My gaming group loves board games, but we’ve never managed to break into Dungeons and Dragons, or any other tabletop RPG, for that matter. It wasn’t any single specific aspect of tabletop RPGs that prevented us from diving in — for some of us, the medieval fantasy theme didn’t do the trick, while others struggled with the lack of visual elements that would accompany classic board games.
Once COVID hit, I really started to feel the itch to play roleplaying games, however. …
Yesterday’s Sony presentation showed us the final look of the PlayStation 5, as well as an impressive of next-gen games that will be released with it. What we didn’t get to see, however, is the new operating system and it’s user interface.
As UX designer, I’m incredibly curious about the look, feel, and features of the new operating system. After all, this generation brought us built-in streaming platforms like Netflix and Spotify, built-in sharing and streaming, and even the advent of cross-play thanks to Fortnite turning it on “by accident”.
A few months ago, the evil geniuses at Figma tweeted this teaser image:
Many of us guessed that this was probably hinting at the ability to rearrange components in a group based on their size. Well, we were right (yay), and Figma calls this feature auto-layout.
Let’s see what it can do!
First, let’s talk about fundamentals. For most people, auto layout is going to allow you to design elements that contain text without having to redesign them when the text changes. …
I recently completed playing through Fire Emblem: Three Houses. It’s a great game. You should play it.
There’s a lot to talk about when it comes to Three Houses. If you jump online, you’ll mostly see discussions around which member of the enormous cast is ‘most bae’. Naturally, the answer is Felix.
However, if you dig deep enough, you’ll find that there’s one element of the game that is getting a lot of backlash: the tiny, tiny text sizing.
So, this whole Marvel thing is getting pretty popular, right? I hear that Endgame movie did relatively well. People seem to really like that Tony Stank character.
Well, in truth, I’m a massive Marvel fan, so the news that we were finally getting another Ultimate Alliance game was extremely exciting to me. After all, the last Ultimate Alliance game was released in 2009. 2009!
If you’re not familiar with the game, feel free to watch the E3 reveal trailer:
If you hate videos and/or fun, then I will explain the game to you very quickly: Marvel Ultimate Alliance 3: The Black Order (MUA3) is a four-player cooperative beat-em-up game. You form a team of heroes from Marvel’s popular superhero franchises, including the Avengers, X-Men, Guardians of the Galaxy, and …Elsa Bloodstone? …

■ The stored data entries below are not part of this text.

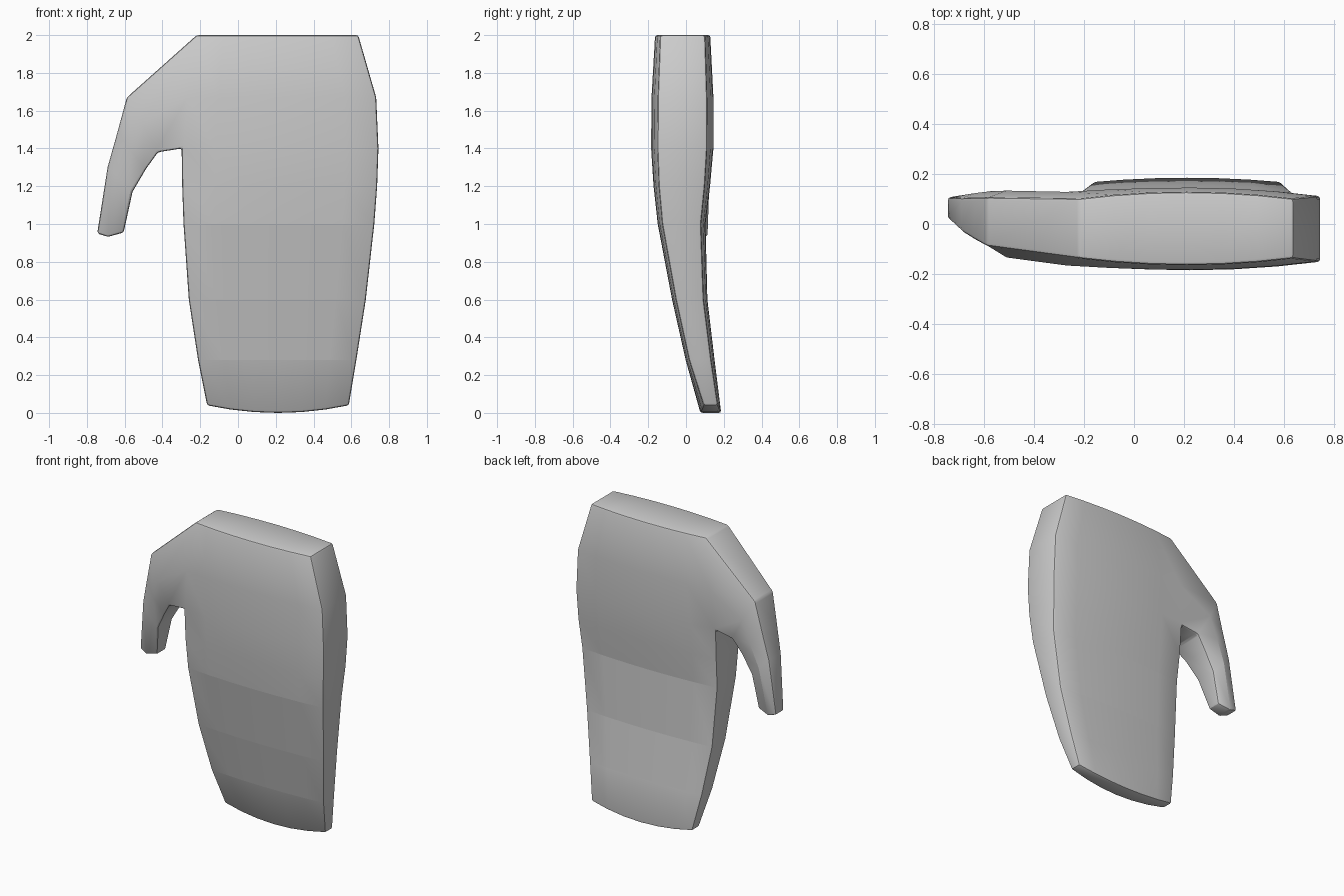
import bpy, bmesh, math

if "Cube" in bpy.data.objects:
    bpy.data.objects.remove(bpy.data.objects["Cube"])

bm = bmesh.new()
pairs = {}


def pair(x, z, yf, yb):
    """Front and back vertex sharing one outline position."""
    return bm.verts.new((x, yf, z)), bm.verts.new((x, yb, z))


def skin(grid):
    """Cells of a grid of pairs, as rings of four pairs."""
    return [(a[i], a[i + 1], b[i + 1], b[i])
            for a, b in zip(grid, grid[1:]) for i in range(len(a) - 1)]


# Palm and fingers: z, left x, right x, front y and back y at the edges, bulge, left bulge share
rows = [
    (2.00, -0.22, 0.635, -0.138, 0.100, 0.027, 0.0),
    (1.67, -0.27, 0.730, -0.150, 0.110, 0.034, 0.5),
    (1.40, -0.30, 0.742, -0.152, 0.110, 0.034, 0.0),
    (1.20, -0.297, 0.735, -0.145, 0.098, 0.028, 0.0),
    (1.00, -0.29, 0.720, -0.127, 0.078, 0.024, 0.0),
    (0.60, -0.262, 0.675, -0.055, 0.092, 0.020, 0.0),
    (0.28, -0.213, 0.625, 0.015, 0.132, 0.018, 0.0),
    (0.04, -0.165, 0.585, 0.092, 0.168, 0.017, 0.0),
]
body = []
N = 6
for z, xl, xr, yf, yb, bulge, left in rows:
    line = []
    for i in range(N + 1):
        t = i / N
        b = 1 - (2 * t - 1) ** 2
        if t < 0.5:
            b = left + (1 - left) * b
        dip = 0.04 * b if z < 0.1 else 0
        line.append(pair(xl + (xr - xl) * t, z - dip, yf - bulge * b, yb + bulge * b))
    body.append(line)

# Thumb stations, each from outer edge to inner edge: x, z, front y, back y
stations = [
    [(-0.59, 1.67, -0.088, 0.105), (-0.51, 1.53, -0.135, 0.132), (-0.425, 1.38, -0.125, 0.115)],
    [(-0.64, 1.485, -0.060, 0.103), (-0.57, 1.39, -0.095, 0.13), (-0.49, 1.29, -0.085, 0.105)],
    [(-0.692, 1.30, -0.028, 0.102), (-0.63, 1.24, -0.058, 0.123), (-0.56, 1.17, -0.050, 0.10)],
    [(-0.747, 0.95, 0.022, 0.105), (-0.69, 0.932, 0.005, 0.113), (-0.607, 0.955, 0.005, 0.095)],
]
thumb = [[body[k][0] for k in range(3)]] + [[pair(*p) for p in s] for s in stations]

# Front and back skins, then the rim along every open outline edge
count = {}
for ring in skin(body) + skin(thumb):
    bm.faces.new([p[0] for p in ring])
    bm.faces.new([p[1] for p in reversed(ring)])
    for a, b in zip(ring, ring[1:] + ring[:1]):
        key = frozenset((a, b))
        count.setdefault(key, []).append((a, b))
for uses in count.values():
    if len(uses) == 1:
        a, b = uses[0]
        bm.faces.new((a[0], a[1], b[1], b[0]))
bmesh.ops.recalc_face_normals(bm, faces=bm.faces)

# Narrow rounding on the rim
bm.normal_update()
rim = [e for e in bm.edges if e.calc_face_angle(0) > math.radians(33)]
bmesh.ops.bevel(bm, geom=rim, offset=0.012, segments=2, profile=0.5,
                affect='EDGES', clamp_overlap=True)
bmesh.ops.recalc_face_normals(bm, faces=bm.faces)

# Crisp finger joint creases
creases = []
for e in bm.edges:
    a, b = (v.co for v in e.verts)
    if min(a.x, b.x) > -0.35 and abs(a.x - b.x) > 0.05:
        if any(abs(a.z - z) < 0.02 and abs(b.z - z) < 0.02 for z in (1.0, 0.6, 0.28)):
            e.smooth = False

mesh = bpy.data.meshes.new("mitten_hand")
bm.to_mesh(mesh)
bm.free()

# Stand on the ground and centre
for axis in range(3):
    vals = [v.co[axis] for v in mesh.vertices]
    shift = -min(vals) if axis == 2 else -(min(vals) + max(vals)) / 2
    for v in mesh.vertices:
        v.co[axis] += shift

hand = bpy.data.objects.new("mitten_hand", mesh)
bpy.context.collection.objects.link(hand)
bpy.context.view_layer.objects.active = hand
hand.select_set(True)
bpy.ops.object.shade_smooth_by_angle(angle=math.radians(25), keep_sharp_edges=True)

In June last year, I wrote about what I felt were the top UX design tools at that time. At the time, it felt like an important topic, because there were simply so many options for new designers who are looking to find the right tool for the job.
I’d thought that the landscape of UX tools would settle, and that’s somewhat true — last year we had the arrival of big-name software like Adobe UX and InVision Studio, and the ascension of new tools like Figma, that really changed the game. …

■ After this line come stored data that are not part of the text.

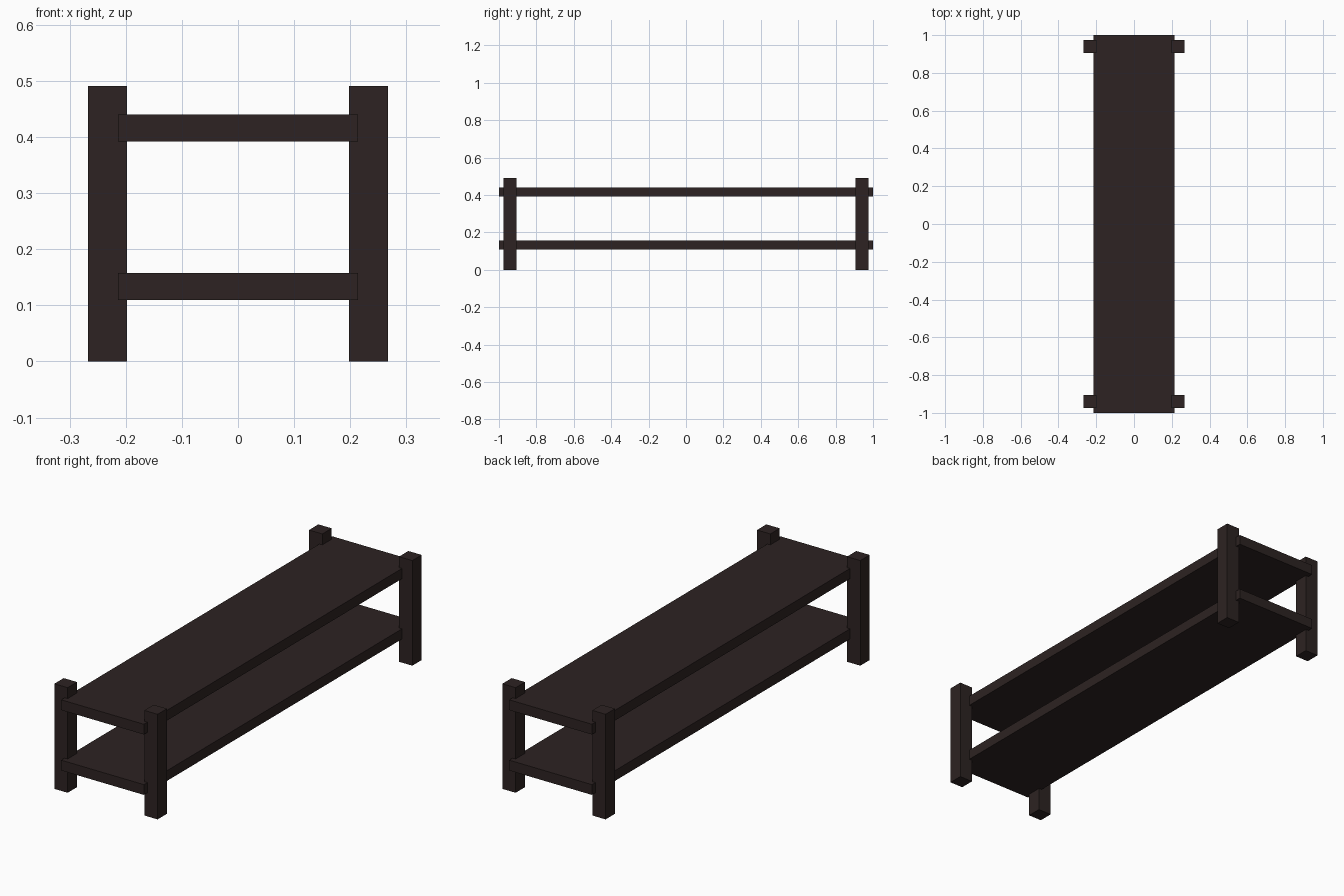
import bpy

if "Cube" in bpy.data.objects:
    bpy.data.objects.remove(bpy.data.objects["Cube"])

# One dark wood colour for everything
wood = bpy.data.materials.new("dark brown wood")
wood.diffuse_color = (0.026, 0.0165, 0.0157, 1)
wood.use_nodes = True
wood.node_tree.nodes["Principled BSDF"].inputs["Base Color"].default_value = wood.diffuse_color


def box(name, center, size):
    bpy.ops.mesh.primitive_cube_add(size=1, location=center)
    ob = bpy.context.object
    ob.name = name
    ob.scale = size
    bpy.ops.object.transform_apply(location=False, rotation=False, scale=True)
    ob.data.materials.append(wood)
    return ob


# Two long shelf boards
for name, z in (("lower_shelf", 0.134), ("upper_shelf", 0.416)):
    box(name, (0, 0, z), (0.427, 2.0, 0.048))

# Four square posts, overlapping the shelf edges
for side, sx in (("left", -1), ("right", 1)):
    for end, sy in (("front", -1), ("back", 1)):
        box(f"{end}_{side}_leg", (sx * 0.2325, sy * 0.94, 0.2455),
            (0.069, 0.069, 0.491))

Easily far the most exciting news out of Super Smash Bros. Ultimate’s announcement was that every single character would be returning to the game.
Around the world, Smash fans shouted “Yay!”
And, at the same time, UX designers shouted: “How’re you gonna fit all that in the UX!?”
And Nintendo, in their infinite wisdom, answered: “By using 75 tiny icons, of course”.
I’m mostly joking. Mostly. But really, let’s take a look at how Nintendo tackled this colossus challenge of fitting 75 smashable characters onto your Switch:
The life of Heroes of the Storm hasn’t been an easy one. In 2010, Blizzard announced a new game called Blizzard DOTA. The intention for Blizzard DOTA was to compete in the ‘Multiplayer Online Battle Arena’ (or MOBA) genre, which at the time included the extremely popular League of Legends and Heroes of Newarth.
Shortly after Blizzard DOTA was announced, Valve followed suit by revealing DOTA 2, a spiritual successor to the first game in the MOBA genre: Defense of the Ancients.
Over the next three years, Valve and Blizzard would enter a lengthy legal battle over the name and rights to the DOTA legacy. Blizzard would eventually rename Blizzard DOTA to Blizzard All-Stars, only to rename it once more to Heroes of the Storm. …
When Super Jump Magazine put out the call for new writers, I was quick to put my hand up. I’ve always enjoyed trying to mix my love for games with my professional interest in UI/UX design, and Super Jump seemed like a great place for me to explore that.
It’s a very natural instinct for all of us to play the role of ‘armchair designer’ when interacting with a product — after all, we’re the consumer. We know what we want.
This is equally true for games, and as a UX designer by trade, I’m constantly finding myself thinking about what games could have done differently in their interface and systems. Sometimes games get it so, so right; Dead Space is a great example of this. …